> _PROBLEM TO WORK ON_
Up to and including the line with "ISLAND = Matrix.Translation((-0.571, 0.32, 0))", repeat every line of the listing exactly, beginning at the first.
───── INPUT FOR THIS TASK ─────
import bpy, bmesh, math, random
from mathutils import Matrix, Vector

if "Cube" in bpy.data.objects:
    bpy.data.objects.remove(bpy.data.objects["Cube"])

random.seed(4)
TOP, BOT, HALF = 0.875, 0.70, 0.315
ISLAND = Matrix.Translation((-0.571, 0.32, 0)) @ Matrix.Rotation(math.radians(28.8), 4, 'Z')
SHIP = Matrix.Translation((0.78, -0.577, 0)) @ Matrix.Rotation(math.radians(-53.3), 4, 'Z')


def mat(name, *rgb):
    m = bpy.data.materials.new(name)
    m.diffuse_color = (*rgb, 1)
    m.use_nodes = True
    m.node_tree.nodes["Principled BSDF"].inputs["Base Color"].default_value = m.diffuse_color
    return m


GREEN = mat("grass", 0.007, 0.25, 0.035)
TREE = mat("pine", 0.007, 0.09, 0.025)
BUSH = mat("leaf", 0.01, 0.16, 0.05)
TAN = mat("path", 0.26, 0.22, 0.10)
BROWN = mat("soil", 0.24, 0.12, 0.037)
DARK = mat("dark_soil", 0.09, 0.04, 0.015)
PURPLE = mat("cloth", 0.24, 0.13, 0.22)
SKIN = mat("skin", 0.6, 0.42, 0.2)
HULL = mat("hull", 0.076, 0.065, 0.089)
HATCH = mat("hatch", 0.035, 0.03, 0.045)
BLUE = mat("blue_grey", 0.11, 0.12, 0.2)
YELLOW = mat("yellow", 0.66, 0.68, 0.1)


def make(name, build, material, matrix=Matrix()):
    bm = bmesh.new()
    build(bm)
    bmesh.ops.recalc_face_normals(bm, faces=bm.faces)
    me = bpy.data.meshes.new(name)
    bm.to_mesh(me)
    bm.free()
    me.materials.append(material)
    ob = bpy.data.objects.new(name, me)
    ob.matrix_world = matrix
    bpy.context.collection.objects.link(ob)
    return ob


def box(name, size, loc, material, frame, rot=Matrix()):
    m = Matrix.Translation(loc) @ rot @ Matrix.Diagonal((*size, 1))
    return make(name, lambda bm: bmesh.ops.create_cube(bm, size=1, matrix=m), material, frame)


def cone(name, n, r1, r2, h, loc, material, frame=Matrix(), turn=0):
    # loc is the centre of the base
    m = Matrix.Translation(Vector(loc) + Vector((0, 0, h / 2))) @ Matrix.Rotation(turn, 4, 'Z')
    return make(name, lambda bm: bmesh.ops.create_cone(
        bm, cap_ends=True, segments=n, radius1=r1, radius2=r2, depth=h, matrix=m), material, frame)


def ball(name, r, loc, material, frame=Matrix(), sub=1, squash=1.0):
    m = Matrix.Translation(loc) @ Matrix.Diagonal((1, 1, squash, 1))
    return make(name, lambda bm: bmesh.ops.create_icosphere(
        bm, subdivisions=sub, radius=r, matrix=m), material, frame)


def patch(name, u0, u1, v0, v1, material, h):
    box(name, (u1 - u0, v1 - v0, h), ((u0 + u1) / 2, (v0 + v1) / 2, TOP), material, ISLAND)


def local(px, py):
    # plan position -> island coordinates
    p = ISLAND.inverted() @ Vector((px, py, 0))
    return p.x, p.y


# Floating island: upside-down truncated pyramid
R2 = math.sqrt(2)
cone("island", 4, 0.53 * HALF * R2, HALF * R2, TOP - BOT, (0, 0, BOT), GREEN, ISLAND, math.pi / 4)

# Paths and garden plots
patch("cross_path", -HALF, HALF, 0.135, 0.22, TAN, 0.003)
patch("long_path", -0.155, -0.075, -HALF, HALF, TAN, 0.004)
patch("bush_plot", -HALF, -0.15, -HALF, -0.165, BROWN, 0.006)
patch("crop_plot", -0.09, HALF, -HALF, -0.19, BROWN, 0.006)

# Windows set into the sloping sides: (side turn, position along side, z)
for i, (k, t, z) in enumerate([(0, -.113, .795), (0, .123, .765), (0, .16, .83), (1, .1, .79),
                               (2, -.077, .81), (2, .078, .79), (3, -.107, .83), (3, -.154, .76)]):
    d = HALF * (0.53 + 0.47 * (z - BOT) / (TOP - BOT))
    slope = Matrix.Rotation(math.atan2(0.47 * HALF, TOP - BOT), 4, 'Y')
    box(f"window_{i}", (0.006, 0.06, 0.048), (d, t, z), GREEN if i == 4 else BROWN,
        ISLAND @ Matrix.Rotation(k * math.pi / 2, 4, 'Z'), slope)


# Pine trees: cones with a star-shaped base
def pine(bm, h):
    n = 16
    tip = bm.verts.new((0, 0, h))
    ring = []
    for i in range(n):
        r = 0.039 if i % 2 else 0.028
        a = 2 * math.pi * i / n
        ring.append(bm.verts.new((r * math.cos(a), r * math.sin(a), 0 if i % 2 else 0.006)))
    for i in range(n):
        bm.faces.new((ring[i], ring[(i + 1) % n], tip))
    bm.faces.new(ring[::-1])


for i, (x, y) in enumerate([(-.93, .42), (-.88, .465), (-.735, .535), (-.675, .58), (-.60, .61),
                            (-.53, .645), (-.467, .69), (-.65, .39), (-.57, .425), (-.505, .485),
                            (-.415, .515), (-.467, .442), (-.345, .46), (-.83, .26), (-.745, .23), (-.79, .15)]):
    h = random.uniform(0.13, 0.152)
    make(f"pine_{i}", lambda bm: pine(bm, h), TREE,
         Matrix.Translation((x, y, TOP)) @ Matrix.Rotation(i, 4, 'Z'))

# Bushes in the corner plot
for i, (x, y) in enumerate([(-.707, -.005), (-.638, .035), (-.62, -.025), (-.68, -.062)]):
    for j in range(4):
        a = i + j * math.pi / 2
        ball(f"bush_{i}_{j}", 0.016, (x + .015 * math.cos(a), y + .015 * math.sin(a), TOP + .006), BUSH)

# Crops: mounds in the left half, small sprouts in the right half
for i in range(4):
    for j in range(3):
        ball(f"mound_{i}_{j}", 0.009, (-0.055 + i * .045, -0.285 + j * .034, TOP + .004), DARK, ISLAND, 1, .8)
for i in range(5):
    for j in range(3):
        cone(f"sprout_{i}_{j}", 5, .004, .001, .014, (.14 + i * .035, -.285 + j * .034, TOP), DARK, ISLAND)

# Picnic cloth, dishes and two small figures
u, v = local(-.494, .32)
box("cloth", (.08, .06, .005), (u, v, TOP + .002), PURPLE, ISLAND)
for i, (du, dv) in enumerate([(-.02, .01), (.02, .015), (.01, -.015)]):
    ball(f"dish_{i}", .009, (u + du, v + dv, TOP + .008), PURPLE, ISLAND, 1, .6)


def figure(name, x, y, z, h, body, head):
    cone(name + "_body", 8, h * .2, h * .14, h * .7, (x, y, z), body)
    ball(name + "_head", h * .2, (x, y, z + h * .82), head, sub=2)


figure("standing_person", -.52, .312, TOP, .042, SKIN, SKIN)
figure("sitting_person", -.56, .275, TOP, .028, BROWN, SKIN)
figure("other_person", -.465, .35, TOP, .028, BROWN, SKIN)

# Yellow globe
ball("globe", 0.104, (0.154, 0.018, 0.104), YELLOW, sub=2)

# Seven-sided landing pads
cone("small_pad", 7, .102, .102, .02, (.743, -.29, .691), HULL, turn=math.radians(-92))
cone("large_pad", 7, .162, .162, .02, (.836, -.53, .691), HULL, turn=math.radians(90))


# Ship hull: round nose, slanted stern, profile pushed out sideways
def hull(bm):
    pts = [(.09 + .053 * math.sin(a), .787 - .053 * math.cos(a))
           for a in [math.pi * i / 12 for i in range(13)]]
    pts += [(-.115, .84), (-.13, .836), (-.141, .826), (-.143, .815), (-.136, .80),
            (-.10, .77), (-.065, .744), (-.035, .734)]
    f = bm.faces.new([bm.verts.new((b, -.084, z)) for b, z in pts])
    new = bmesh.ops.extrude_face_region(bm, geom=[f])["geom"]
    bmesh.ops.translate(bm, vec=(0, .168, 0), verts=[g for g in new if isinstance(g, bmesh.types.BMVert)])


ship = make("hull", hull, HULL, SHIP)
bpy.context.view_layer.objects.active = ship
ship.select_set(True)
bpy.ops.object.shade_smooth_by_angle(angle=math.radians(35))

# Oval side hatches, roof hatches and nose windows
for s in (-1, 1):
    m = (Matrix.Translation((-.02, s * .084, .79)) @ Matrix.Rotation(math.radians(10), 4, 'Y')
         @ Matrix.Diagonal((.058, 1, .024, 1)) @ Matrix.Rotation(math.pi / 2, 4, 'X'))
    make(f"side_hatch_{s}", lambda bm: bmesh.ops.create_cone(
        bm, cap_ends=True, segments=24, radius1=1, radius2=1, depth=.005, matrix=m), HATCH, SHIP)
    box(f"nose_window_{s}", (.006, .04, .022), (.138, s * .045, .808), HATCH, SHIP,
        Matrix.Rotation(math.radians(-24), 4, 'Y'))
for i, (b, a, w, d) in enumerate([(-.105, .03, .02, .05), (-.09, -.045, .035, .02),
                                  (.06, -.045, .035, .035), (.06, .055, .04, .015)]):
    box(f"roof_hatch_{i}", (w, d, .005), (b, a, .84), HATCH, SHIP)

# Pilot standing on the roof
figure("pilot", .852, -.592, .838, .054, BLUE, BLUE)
─────
> _RESPONSE BELOW_
import bpy, bmesh, math, random
from mathutils import Matrix, Vector

if "Cube" in bpy.data.objects:
    bpy.data.objects.remove(bpy.data.objects["Cube"])

random.seed(4)
TOP, BOT, HALF = 0.875, 0.70, 0.315
ISLAND = Matrix.Translation((-0.571, 0.32, 0)) @ Matrix.Rotation(math.radians(28.8), 4, 'Z')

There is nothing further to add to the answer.